ABOUT THIS TASK: Skip every picture while you write out the records below, from the first line through the one that contains "function boss(parent, r, depth, x, y, z, alongX)", both ends kept.

(Stored data)
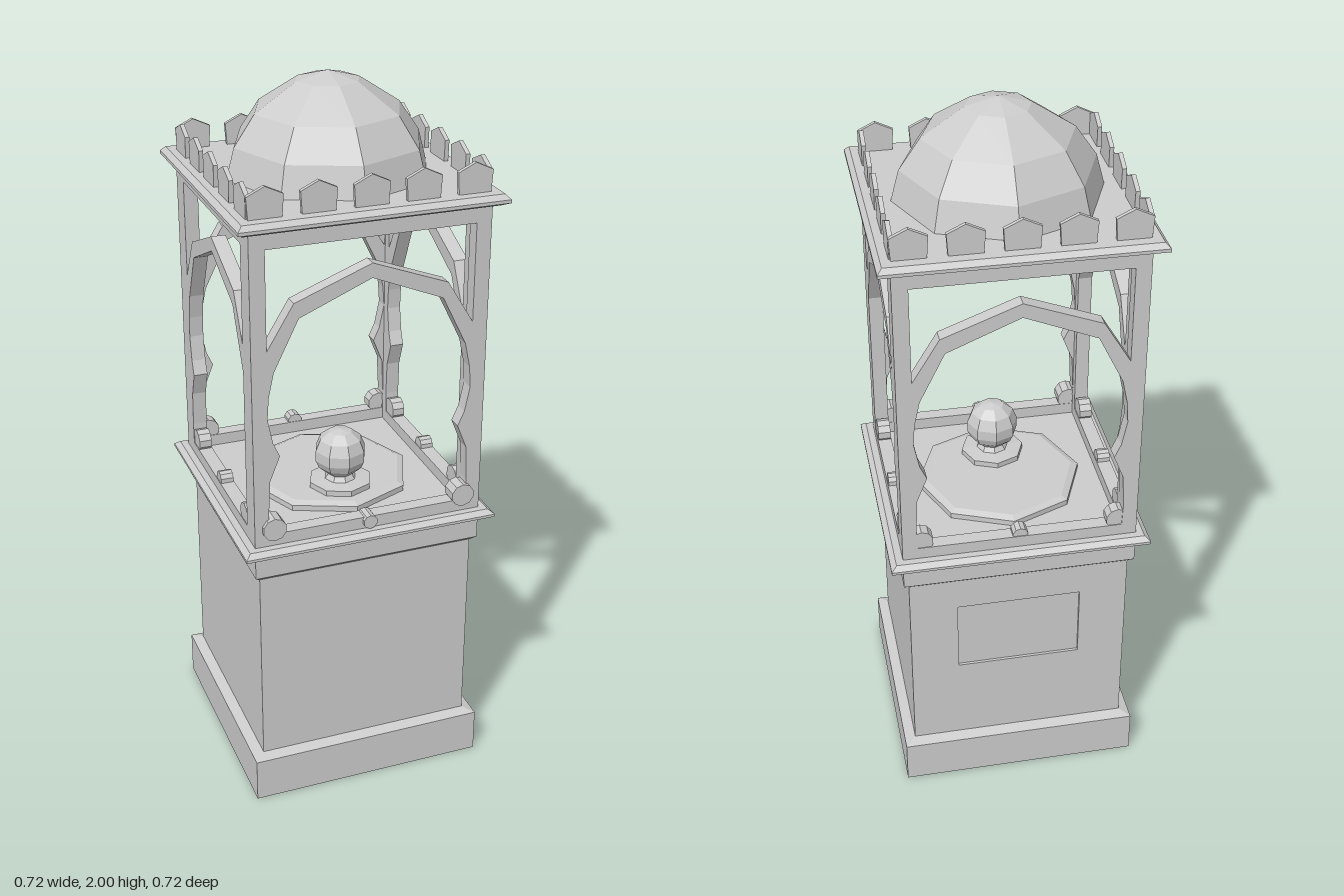
import * as THREE from 'three';

const V = (x, y) => new THREE.Vector2(x, y);
const stone = new THREE.MeshStandardMaterial({ color: 0xcccccc });
stone.name = 'pale stone';

// Mesh with faceted normals
function add(parent, name, geometry, x = 0, y = 0, z = 0, ry = 0) {
  const g = geometry.index ? geometry.toNonIndexed() : geometry;
  g.computeVertexNormals();
  const mesh = new THREE.Mesh(g, stone);
  mesh.name = name;
  mesh.position.set(x, y, z);
  mesh.rotation.y = ry;
  parent.add(mesh);
  return mesh;
}

// Square moulding from a half-width / height profile
function squareLathe(profile) {
  return new THREE.LatheGeometry(profile.map(([r, y]) => V(r * Math.SQRT2, y)), 4, Math.PI / 4);
}

function octLathe(profile) {
  return new THREE.LatheGeometry(profile.map(([r, y]) => V(r, y)), 8);
}

function extrude(shape, depth) {
  return new THREE.ExtrudeGeometry(shape, { depth, bevelEnabled: false });
}

function rect(x0, y0, x1, y1) {
  return [V(x0, y0), V(x1, y0), V(x1, y1), V(x0, y1)];
}

// Pierced arch wall; s scales the opening, straightSide (+1, -1 or 0) has a plain jamb
function archPanel(half, s, straightSide) {
  const shape = new THREE.Shape(rect(-half, 0.82, half, 1.72));
  const post = 0.283 * s;
  shape.holes.push(new THREE.Path([
    V(-post, 1.66), V(-post, 1.39), V(-0.21 * s, 1.51), V(0, 1.59),
    V(0.21 * s, 1.51), V(post, 1.39), V(post, 1.66),
  ]));
  const wavy = [[0.283, 0.86], [0.285, 0.92], [0.28, 1.02], [0.252, 1.09], [0.27, 1.13],
    [0.284, 1.2], [0.28, 1.26], [0.265, 1.33], [0.197, 1.468]];
  const plain = [[0.283, 0.86], [0.283, 1.31], [0.197, 1.468]];
  const side = (sign) => (straightSide === sign ? plain : wavy).map(([x, y]) => V(sign * x * s, y));
  shape.holes.push(new THREE.Path([...side(1), V(0, 1.55), ...side(-1).reverse()]));
  return extrude(shape, 0.04);
}

// Round boss with its axis along z, or along x when turned
function boss(parent, r, depth, x, y, z, alongX) {
  const g = new THREE.CylinderGeometry(r, r, depth, 10).rotateX(Math.PI / 2);
  add(parent, 'boss', g, x, y, z, alongX ? Math.PI / 2 : 0);
}

export function createModel() {
  const model = new THREE.Group();
  model.name = 'domedKiosk';

  // Pedestal
  add(model, 'plinth', squareLathe([[0, 0], [0.34, 0], [0.34, 0.128], [0.31, 0.138], [0, 0.138]]));
  add(model, 'pedestalBody', new THREE.BoxGeometry(0.62, 0.6, 0.612), 0, 0.43, 0.004);
  const back = new THREE.Shape(rect(-0.31, 0.13, 0.31, 0.73));
  back.holes.push(new THREE.Path(rect(-0.175, 0.4, 0.175, 0.62)));
  add(model, 'recessedBackPanel', extrude(back, 0.008), 0, 0, -0.31);
  add(model, 'pedestalCornice', squareLathe([
    [0, 0.718], [0.312, 0.718], [0.325, 0.73], [0.325, 0.79], [0.342, 0.796],
    [0.36, 0.806], [0.36, 0.814], [0.345, 0.826], [0, 0.826],
  ]));

  // Octagonal tray with a ball ornament
  add(model, 'tray', octLathe([[0.235, 0.826], [0.235, 0.842], [0.215, 0.85], [0, 0.85]]));
  add(model, 'ballOrnament', octLathe([
    [0.09, 0.845], [0.09, 0.866], [0.045, 0.87], [0.036, 0.884], [0.063, 0.908],
    [0.073, 0.93], [0.073, 0.96], [0.06, 0.992], [0.034, 1.013], [0, 1.02],
  ]), 0, 0, 0.1);

  // Four arch walls
  add(model, 'frontArch', archPanel(0.325, 1, 0), 0, 0, 0.285);
  add(model, 'backArch', archPanel(0.325, 1, 0), 0, 0, -0.325);
  for (const x of [0.285, -0.325]) {
    add(model, 'sideArch', archPanel(0.324, 0.91, -1), x, 0, 0, Math.PI / 2);
  }

  // Bosses along the sills
  for (const s of [-1, 1]) {
    boss(model, 0.033, 0.05, s * 0.272, 0.878, 0.311);
    boss(model, 0.033, 0.036, s * 0.272, 0.878, -0.305);
    boss(model, 0.022, 0.036, s * 0.305, 0.866, -0.01, true);
    for (const z of [-0.235, 0.225]) boss(model, 0.033, 0.036, s * 0.305, 0.878, z, true);
  }
  boss(model, 0.02, 0.05, 0, 0.848, 0.311);
  boss(model, 0.022, 0.036, 0, 0.862, -0.305);

  // Roof
  add(model, 'roofCornice', squareLathe([
    [0, 1.705], [0.34, 1.705], [0.36, 1.715], [0.36, 1.724], [0.347, 1.737], [0, 1.737],
  ]));
  add(model, 'dome', octLathe([
    [0.28, 1.735], [0.257, 1.82], [0.2, 1.902], [0.086, 1.977], [0, 2],
  ]));

  // Pointed merlons, five to a side
  const merlon = new THREE.Shape([
    V(-0.044, 1.735), V(0.044, 1.735), V(0.048, 1.795), V(0, 1.818), V(-0.048, 1.795),
  ]);
  for (const s of [-1, 1]) {
    for (let i = -2; i <= 2; i++) {
      add(model, 'merlon', extrude(merlon, 0.012), i * 0.139, 0, s * 0.312 - 0.006);
      add(model, 'merlon', extrude(merlon, 0.012), s * 0.32 - 0.006, 0, i * 0.132, Math.PI / 2);
    }
  }
  return model;
}
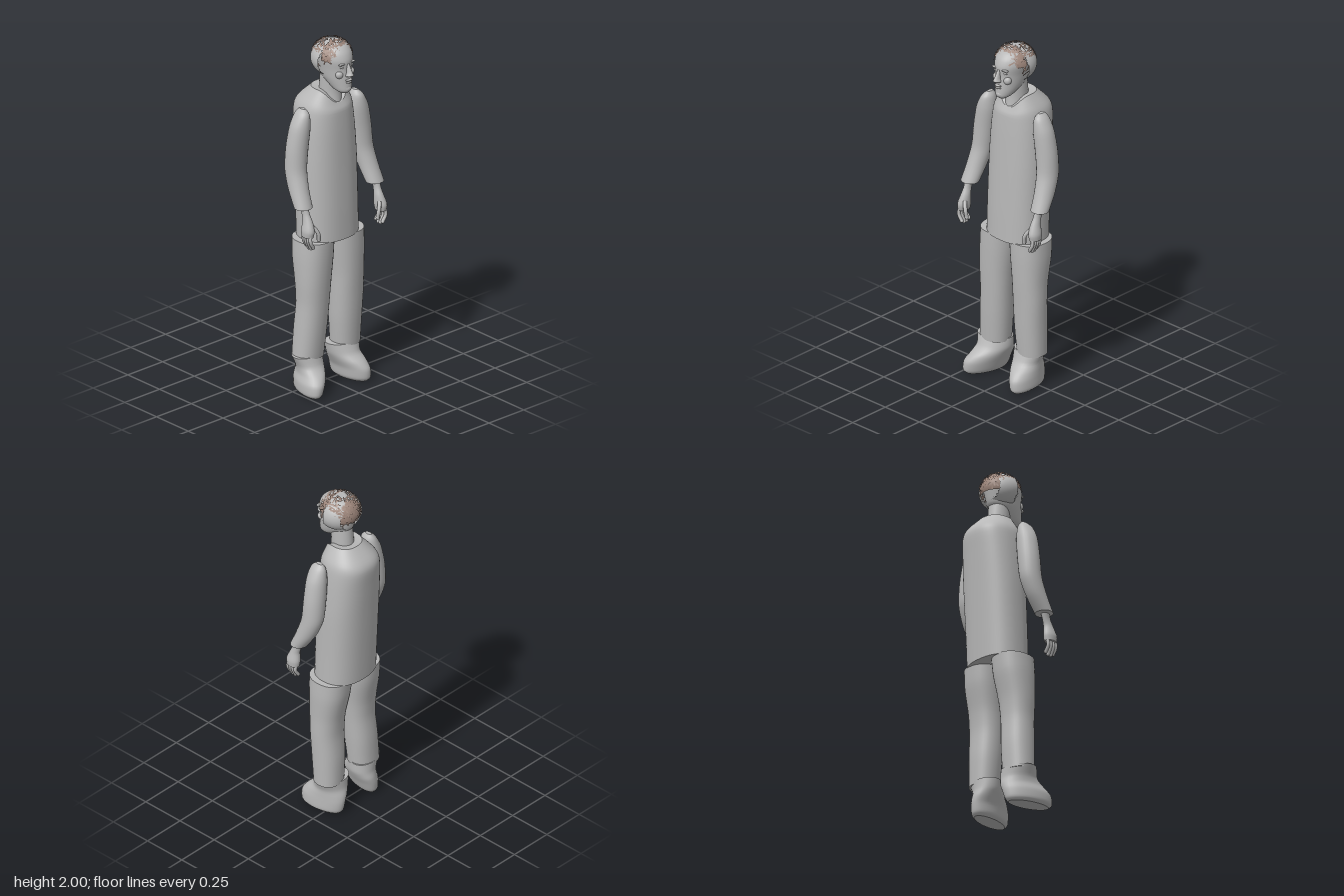
import * as THREE from 'three';

const grey = new THREE.MeshStandardMaterial({ color: 0xb8b8b8, side: THREE.DoubleSide });
grey.name = 'plainGrey';
const brown = new THREE.MeshStandardMaterial({ color: 0x9c857a, side: THREE.DoubleSide });
brown.name = 'hairBrown';

// Smooth loft through rings [y, xMin, xMax, zMin, zMax], listed from bottom to top.
// power < 1 squares the ring, dip lowers the front of the top ring, splay shears x by z.
function loft(rings, { side = 1, power = 1, seg = 32, steps = 4, dip = 0, splay = 0 } = {}) {
  const r = rings.map(([y, a, b, c, d]) => (side > 0 ? [y, a, b, c, d] : [y, -b, -a, c, d]));
  const curve = (f) => new THREE.CatmullRomCurve3(r.map(f), false, 'catmullrom', 0.4);
  const cx = curve((s) => new THREE.Vector3(s[0], s[1], s[2]));
  const cz = curve((s) => new THREE.Vector3(s[3], s[4], 0));
  const n = (r.length - 1) * steps;
  const top = r[r.length - 1][0];
  const pos = [], idx = [];
  const shape = (v) => Math.sign(v) * Math.abs(v) ** power;
  for (let i = 0; i <= n; i++) {
    const p = cx.getPoint(i / n), q = cz.getPoint(i / n);
    const fall = Math.max(0, 1 - (top - p.x) / 0.12);
    for (let j = 0; j < seg; j++) {
      const a = (j / seg) * Math.PI * 2;
      const u = shape(Math.cos(a)), w = shape(Math.sin(a));
      const z = (q.x + q.y) / 2 + (w * (q.y - q.x)) / 2;
      const x = (p.y + p.z) / 2 + (u * (p.z - p.y)) / 2 + splay * z * side;
      pos.push(x, p.x - dip * fall * Math.max(0, w) ** 3, z);
      if (i < n) {
        const k = i * seg + j, l = i * seg + ((j + 1) % seg);
        idx.push(k, k + seg, l, l, k + seg, l + seg);
      }
    }
  }
  // End caps with their own corners, so that the rims stay sharp
  for (const end of [0, n]) {
    const base = pos.length / 3;
    const ring = pos.slice(end * seg * 3, (end + 1) * seg * 3);
    pos.push(...ring);
    const mid = [0, 1, 2].map((c) => ring.reduce((s, v, i) => (i % 3 === c ? s + v : s), 0) / seg);
    pos.push(...mid);
    for (let j = 0; j < seg; j++) {
      const a = base + j, b = base + ((j + 1) % seg), m = base + seg;
      end ? idx.push(a, m, b) : idx.push(a, b, m);
    }
  }
  const g = new THREE.BufferGeometry();
  g.setAttribute('position', new THREE.Float32BufferAttribute(pos, 3));
  g.setIndex(idx);
  g.computeVertexNormals();
  return g;
}

// Ellipsoid with only the faces whose centre passes the rule
function partShell(center, radii, keep) {
  const g = new THREE.SphereGeometry(1, 64, 40).scale(...radii).translate(...center);
  const p = g.attributes.position, src = g.index.array, out = [];
  for (let i = 0; i < src.length; i += 3) {
    const t = [src[i], src[i + 1], src[i + 2]];
    const avg = (f) => (f(t[0]) + f(t[1]) + f(t[2])) / 3;
    if (keep(avg((k) => p.getX(k)), avg((k) => p.getY(k)), avg((k) => p.getZ(k)))) out.push(...t);
  }
  g.setIndex(out);
  return g;
}

// Short crossing strands lying over the scalp
function strands(count, center, radii, hairline) {
  let s = 7;
  const rnd = () => (s = (s * 16807) % 2147483647) / 2147483647;
  const c = new THREE.Vector3(...center), rad = new THREE.Vector3(...radii);
  const pos = [];
  while (pos.length < count * 18) {
    const h = rnd() * 1.2 - 0.25, a = rnd() * Math.PI * 2;
    if (h > 0.97) continue;
    const w = Math.sqrt(1 - h * h);
    const n = new THREE.Vector3(Math.cos(a) * w, h, Math.sin(a) * w);
    const p = n.clone().multiply(rad).add(c);
    if (p.y < hairline(p.z)) continue;
    const t = new THREE.Vector3(rnd() - 0.5, rnd() - 0.5, rnd() - 0.5).cross(n).normalize();
    const b = t.clone().cross(n).multiplyScalar(0.0035);
    const q = t.multiplyScalar(0.025 + rnd() * 0.02).add(p).sub(c);
    q.multiplyScalar(1.02 / q.clone().divide(rad).length()).add(c);
    const quad = [p.clone().sub(b), p.clone().add(b), q.clone().add(b), q.clone().sub(b)];
    for (const k of [0, 1, 2, 0, 2, 3]) pos.push(...quad[k].toArray());
  }
  const g = new THREE.BufferGeometry();
  g.setAttribute('position', new THREE.Float32BufferAttribute(pos, 3));
  g.computeVertexNormals();
  return g;
}

export function createModel() {
  const model = new THREE.Group();
  const add = (name, geo, mat = grey, parent = model) => {
    const m = new THREE.Mesh(geo, mat);
    m.name = name;
    parent.add(m);
    return m;
  };
  const blob = (name, x, y, z, rx, ry, rz, parent) =>
    add(name, new THREE.SphereGeometry(1, 16, 12).scale(rx, ry, rz), grey, parent).position.set(x, y, z);

  // Long coat, low at the front of the collar
  add('coat', loft([
    [0.86, -0.17, 0.177, -0.14, 0.135], [1.05, -0.17, 0.177, -0.15, 0.13],
    [1.3, -0.168, 0.178, -0.165, 0.12], [1.48, -0.16, 0.17, -0.178, 0.112],
    [1.59, -0.148, 0.16, -0.185, 0.105], [1.64, -0.128, 0.145, -0.165, 0.1],
    [1.71, -0.075, 0.098, -0.095, 0.085]], { power: 0.85, seg: 48, dip: 0.07 }));

  for (const side of [1, -1]) {
    const word = side > 0 ? 'left' : 'right';
    // Sleeve bent forward at the elbow
    add(word + 'Sleeve', loft([
      [1.11, 0.205, 0.308, 0.045, 0.14], [1.2, 0.195, 0.303, -0.012, 0.105],
      [1.3, 0.18, 0.297, -0.048, 0.075], [1.42, 0.165, 0.288, -0.052, 0.07],
      [1.54, 0.152, 0.265, -0.045, 0.07], [1.61, 0.16, 0.23, -0.032, 0.06],
      [1.64, 0.178, 0.2, -0.01, 0.03]], { side, seg: 24 }));

    // Hand: wrist and palm, four fingers and a thumb
    const hand = new THREE.Group();
    hand.name = word + 'Hand';
    model.add(hand);
    add('palm', loft([
      [0.955, 0.235, 0.29, 0.095, 0.17], [0.99, 0.23, 0.292, 0.09, 0.175],
      [1.04, 0.232, 0.28, 0.095, 0.155], [1.08, 0.238, 0.275, 0.085, 0.135],
      [1.13, 0.235, 0.28, 0.07, 0.12]], { side, seg: 16 }), grey, hand);
    const finger = (name, pts, r) => {
      const v = pts.map(([x, y, z]) => new THREE.Vector3(x * side, y, z));
      add(name, new THREE.TubeGeometry(new THREE.CatmullRomCurve3(v), 8, r, 8), grey, hand);
      blob(name + 'Tip', ...v[v.length - 1].toArray(), r, r, r, hand);
    };
    for (let i = 0; i < 4; i++) {
      const z = 0.105 + i * 0.018, low = 0.895 - (i === 1 || i === 2 ? 0.01 : 0);
      finger('finger', [[0.267, 0.97, z], [0.27, 0.93, z + 0.005], [0.25, low, z + 0.004]], 0.01);
    }
    finger('thumb', [[0.24, 1.01, 0.15], [0.218, 0.97, 0.168], [0.212, 0.93, 0.165]], 0.011);
  }

  // Trousers; the right leg stands slightly further out
  const trousers = [
    [[0.19, 0.04, 0.2, -0.07, 0.085], [0.35, 0.028, 0.205, -0.07, 0.097],
      [0.5, 0.025, 0.21, -0.062, 0.105], [0.62, 0.022, 0.21, -0.072, 0.112],
      [0.76, 0.008, 0.215, -0.1, 0.118], [0.865, 0.0, 0.212, -0.11, 0.12]],
    [[0.19, 0.06, 0.235, -0.07, 0.085], [0.35, 0.045, 0.225, -0.07, 0.097],
      [0.5, 0.035, 0.215, -0.062, 0.105], [0.62, 0.025, 0.218, -0.072, 0.112],
      [0.76, 0.008, 0.218, -0.1, 0.118], [0.865, 0.0, 0.212, -0.11, 0.12]]];
  add('leftTrouserLeg', loft(trousers[0], { power: 0.9 }));
  add('rightTrouserLeg', loft(trousers[1], { side: -1, power: 0.9 }));

  // Shoes with the toes turned out
  add('leftShoe', loft([
    [0.0, 0.07, 0.165, -0.065, 0.16], [0.02, 0.053, 0.182, -0.08, 0.178],
    [0.07, 0.045, 0.182, -0.087, 0.178], [0.11, 0.028, 0.18, -0.085, 0.15],
    [0.15, 0.012, 0.18, -0.075, 0.105], [0.205, 0.002, 0.2, -0.072, 0.08]], { splay: 0.1 }));
  add('rightShoe', loft([
    [0.0, 0.12, 0.22, -0.065, 0.16], [0.02, 0.105, 0.235, -0.08, 0.178],
    [0.07, 0.085, 0.235, -0.087, 0.178], [0.11, 0.068, 0.222, -0.085, 0.15],
    [0.15, 0.055, 0.225, -0.075, 0.105], [0.205, 0.055, 0.25, -0.072, 0.08]], { side: -1, splay: 0.25 }));

  // Neck and head
  add('neck', loft([
    [1.62, -0.045, 0.065, -0.06, 0.085], [1.7, -0.045, 0.067, -0.055, 0.075],
    [1.8, -0.045, 0.067, -0.045, 0.08]], { seg: 24 }));
  const head = new THREE.Group();
  head.name = 'head';
  model.add(head);
  add('skull', loft([
    [1.713, -0.012, 0.034, 0.09, 0.145], [1.73, -0.032, 0.054, 0.05, 0.16],
    [1.76, -0.046, 0.07, 0.0, 0.16], [1.8, -0.06, 0.082, -0.05, 0.157],
    [1.85, -0.068, 0.09, -0.066, 0.153], [1.9, -0.076, 0.1, -0.076, 0.155],
    [1.94, -0.072, 0.096, -0.073, 0.14], [1.97, -0.05, 0.074, -0.045, 0.11],
    [1.987, -0.015, 0.039, 0.0, 0.06]]), grey, head);

  // Face: nose, brows, eyes, lips and chin
  add('nose', loft([
    [1.815, -0.007, 0.029, 0.14, 0.168], [1.823, -0.01, 0.032, 0.14, 0.188],
    [1.84, -0.002, 0.025, 0.14, 0.182], [1.885, 0.003, 0.02, 0.135, 0.158]], { seg: 16 }), grey, head);
  for (const side of [1, -1]) {
    blob('brow', 0.012 + side * 0.034, 1.887, 0.142, 0.024, 0.006, 0.012, head.name ? head : model);
    blob('eye', 0.012 + side * 0.033, 1.868, 0.138, 0.014, 0.007, 0.009, head);
    blob('cheek', 0.012 + side * 0.038, 1.825, 0.125, 0.024, 0.024, 0.022, head);
  }
  blob('upperLip', 0.012, 1.793, 0.157, 0.022, 0.006, 0.014, head);
  blob('lowerLip', 0.012, 1.78, 0.156, 0.019, 0.006, 0.013, head);
  blob('chin', 0.012, 1.74, 0.145, 0.024, 0.02, 0.018, head);

  // Bare band over the crown, reaching down behind the ears
  add('crownBand', partShell([0.012, 1.887, 0.03], [0.119, 0.1, 0.12],
    (x, y, z) => z < 0.045 && z > -0.055 && y > 1.805), grey, head);

  // Hair in front of and behind the band, with loose strands on top
  const hairline = (z) => (z > 0.1 ? 1.93 : z > 0.045 ? 1.9 : 1.865);
  const center = [0.012, 1.895, 0.026], radii = [0.104, 0.096, 0.114];
  add('hairCap', partShell(center, radii,
    (x, y, z) => y > hairline(z) && (z > 0.045 || z < -0.035)), brown, head);
  add('hairStrands', strands(260, center, [0.11, 0.102, 0.118], hairline), brown, head);

  return model;
}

SOLUTION TO THE EXERCISE:
import * as THREE from 'three';

const V = (x, y) => new THREE.Vector2(x, y);
const stone = new THREE.MeshStandardMaterial({ color: 0xcccccc });
stone.name = 'pale stone';

// Mesh with faceted normals
function add(parent, name, geometry, x = 0, y = 0, z = 0, ry = 0) {
  const g = geometry.index ? geometry.toNonIndexed() : geometry;
  g.computeVertexNormals();
  const mesh = new THREE.Mesh(g, stone);
  mesh.name = name;
  mesh.position.set(x, y, z);
  mesh.rotation.y = ry;
  parent.add(mesh);
  return mesh;
}

// Square moulding from a half-width / height profile
function squareLathe(profile) {
  return new THREE.LatheGeometry(profile.map(([r, y]) => V(r * Math.SQRT2, y)), 4, Math.PI / 4);
}

function octLathe(profile) {
  return new THREE.LatheGeometry(profile.map(([r, y]) => V(r, y)), 8);
}

function extrude(shape, depth) {
  return new THREE.ExtrudeGeometry(shape, { depth, bevelEnabled: false });
}

function rect(x0, y0, x1, y1) {
  return [V(x0, y0), V(x1, y0), V(x1, y1), V(x0, y1)];
}

// Pierced arch wall; s scales the opening, straightSide (+1, -1 or 0) has a plain jamb
function archPanel(half, s, straightSide) {
  const shape = new THREE.Shape(rect(-half, 0.82, half, 1.72));
  const post = 0.283 * s;
  shape.holes.push(new THREE.Path([
    V(-post, 1.66), V(-post, 1.39), V(-0.21 * s, 1.51), V(0, 1.59),
    V(0.21 * s, 1.51), V(post, 1.39), V(post, 1.66),
  ]));
  const wavy = [[0.283, 0.86], [0.285, 0.92], [0.28, 1.02], [0.252, 1.09], [0.27, 1.13],
    [0.284, 1.2], [0.28, 1.26], [0.265, 1.33], [0.197, 1.468]];
  const plain = [[0.283, 0.86], [0.283, 1.31], [0.197, 1.468]];
  const side = (sign) => (straightSide === sign ? plain : wavy).map(([x, y]) => V(sign * x * s, y));
  shape.holes.push(new THREE.Path([...side(1), V(0, 1.55), ...side(-1).reverse()]));
  return extrude(shape, 0.04);
}

// Round boss with its axis along z, or along x when turned
function boss(parent, r, depth, x, y, z, alongX) {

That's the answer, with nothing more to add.